- _What you are asked to do_:
Pick every line from the data that holds the word "house".
::::::
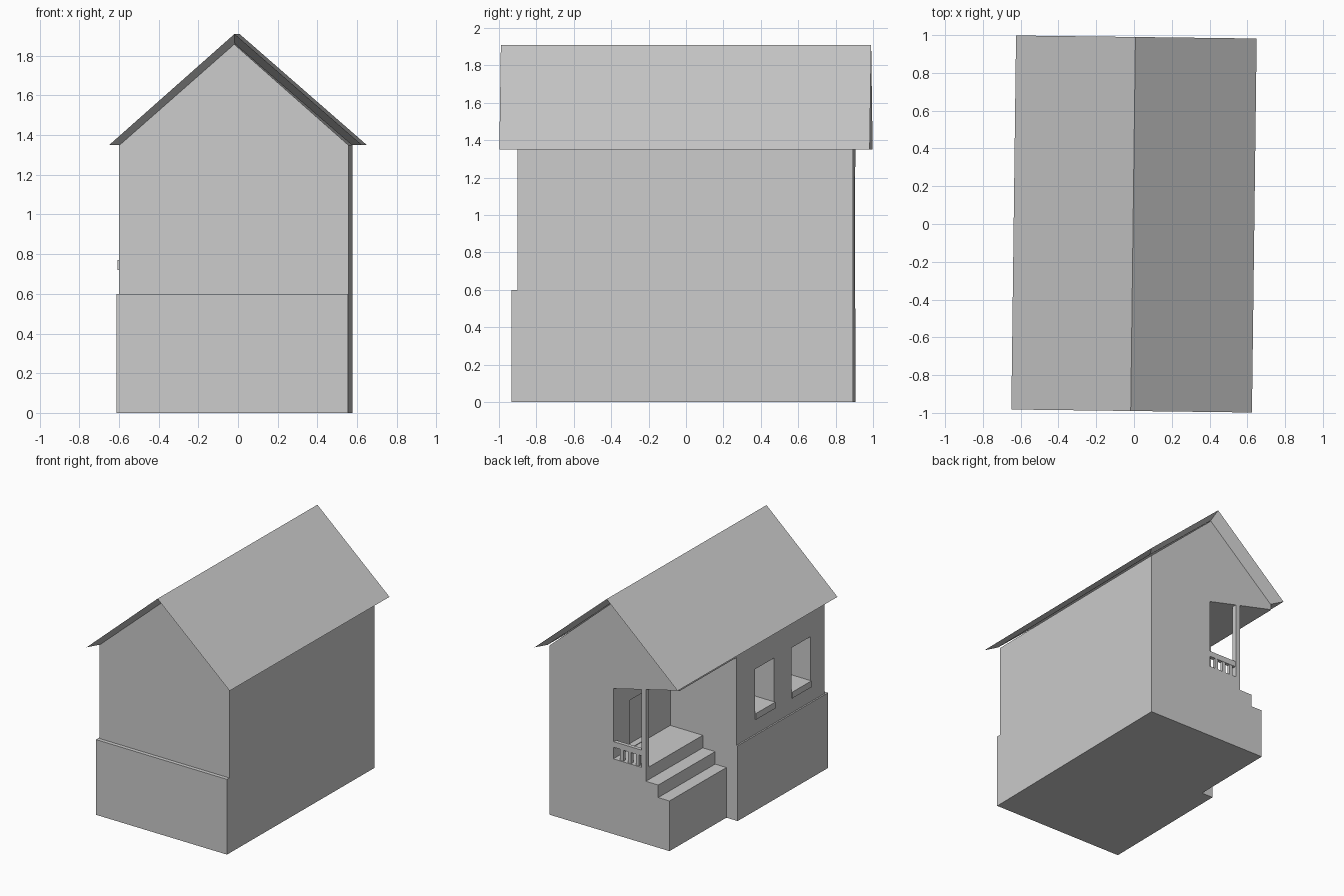
import bpy, bmesh

if "Cube" in bpy.data.objects:
    bpy.data.objects.remove(bpy.data.objects["Cube"], do_unlink=True)

TURN = -0.0126          # slight turn of the whole building
BACK, PORCH = 0.9, 0.195

grey = bpy.data.materials.new("plain_grey")
grey.use_nodes = True
COLOUR = (0.6, 0.6, 0.6, 1)
grey.diffuse_color = COLOUR
grey.node_tree.nodes["Principled BSDF"].inputs["Base Color"].default_value = COLOUR


def finish(name, bm):
    bmesh.ops.recalc_face_normals(bm, faces=bm.faces)
    mesh = bpy.data.meshes.new(name)
    bm.to_mesh(mesh)
    bm.free()
    mesh.materials.append(grey)
    ob = bpy.data.objects.new(name, mesh)
    bpy.context.collection.objects.link(ob)
    ob.rotation_euler.z = TURN
    return ob


def prism(name, profile, y0, y1):
    """Extrude an (x, z) outline along y."""
    bm = bmesh.new()
    face = bm.faces.new([bm.verts.new((x, y0, z)) for x, z in profile])
    new = bmesh.ops.extrude_face_region(bm, geom=[face])["geom"]
    moved = [v for v in new if isinstance(v, bmesh.types.BMVert)]
    bmesh.ops.translate(bm, verts=moved, vec=(0, y1 - y0, 0))
    return finish(name, bm)


def box(name, x0, x1, y0, y1, z0, z1):
    return prism(name, [(x0, z0), (x1, z0), (x1, z1), (x0, z1)], y0, y1)


def combine(target, tool, operation):
    tool.hide_render = True
    mod = target.modifiers.new("cut", "BOOLEAN")
    mod.operation, mod.solver, mod.object = operation, "EXACT", tool
    bpy.context.view_layer.objects.active = target
    bpy.ops.object.modifier_apply(modifier=mod.name)
    bpy.data.objects.remove(tool, do_unlink=True)


# Walls with gables, and the wider base
house = prism("house_walls", [(-0.588, 0), (0.567, 0), (0.567, 1.35),
                              (-0.01, 1.86), (-0.588, 1.35)], -0.895, BACK)
combine(house, box("base", -0.6, 0.567, -0.925, PORCH + 0.1, 0, 0.6), "UNION")

# Porch corner cut away, leaving floor, steps and sloped ceiling
porch = [(0, 0.6), (0, 1.16), (-0.57, 1.3), (-0.8, 1.3), (-0.8, -0.1), (-0.5, -0.1),
         (-0.5, 0.4), (-0.4, 0.4), (-0.4, 0.5), (-0.29, 0.5), (-0.29, 0.6)]
combine(house, prism("porch_cutter", porch, PORCH, 1.0), "DIFFERENCE")

# Door recess
combine(house, box("door_cutter", -0.05, 0.05, 0.46, 0.7, 0.605, 0.99), "DIFFERENCE")

# Window recesses with sills
for i, y in enumerate((-0.157, -0.605)):
    combine(house, box("window_cutter", -0.7, -0.4, y - 0.118, y + 0.118, 0.72, 1.12),
            "DIFFERENCE")
    box(f"window_sill_{i + 1}", -0.597, -0.4, y - 0.118, y + 0.118, 0.72, 0.77)

# Roof: sharp edged shell whose underside slopes back to the walls
bm = bmesh.new()
rings = []
for half, top, y in ((0.637, 1.91, -0.99), (0.637, 1.91, 0.99),
                     (0.585, 1.86, BACK), (0.585, 1.86, -0.895)):
    rings.append([bm.verts.new(p) for p in
                  ((-half, y, 1.35), (-0.005, y, top), (half, y, 1.35))])
for a, b in zip(rings, rings[1:] + rings[:1]):
    for k in range(2):
        bm.faces.new((a[k], a[k + 1], b[k + 1], b[k]))
for k in (0, 2):
    bm.faces.new([r[k] for r in rings])
finish("roof", bm)

# Porch post and railing
box("porch_post", -0.29, -0.25, BACK - 0.04, BACK, 0.6, 1.24)
box("porch_rail", -0.25, 0, BACK - 0.035, BACK - 0.005, 0.69, 0.735)
for i in range(3):
    x = -0.07 - 0.07 * i
    box(f"baluster_{i + 1}", x - 0.014, x + 0.014, BACK - 0.033, BACK - 0.007, 0.6, 0.69)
::::::
- _Exercise response_:
house = prism("house_walls", [(-0.588, 0), (0.567, 0), (0.567, 1.35),
combine(house, box("base", -0.6, 0.567, -0.925, PORCH + 0.1, 0, 0.6), "UNION")
combine(house, prism("porch_cutter", porch, PORCH, 1.0), "DIFFERENCE")
combine(house, box("door_cutter", -0.05, 0.05, 0.46, 0.7, 0.605, 0.99), "DIFFERENCE")
    combine(house, box("window_cutter", -0.7, -0.4, y - 0.118, y + 0.118, 0.72, 1.12),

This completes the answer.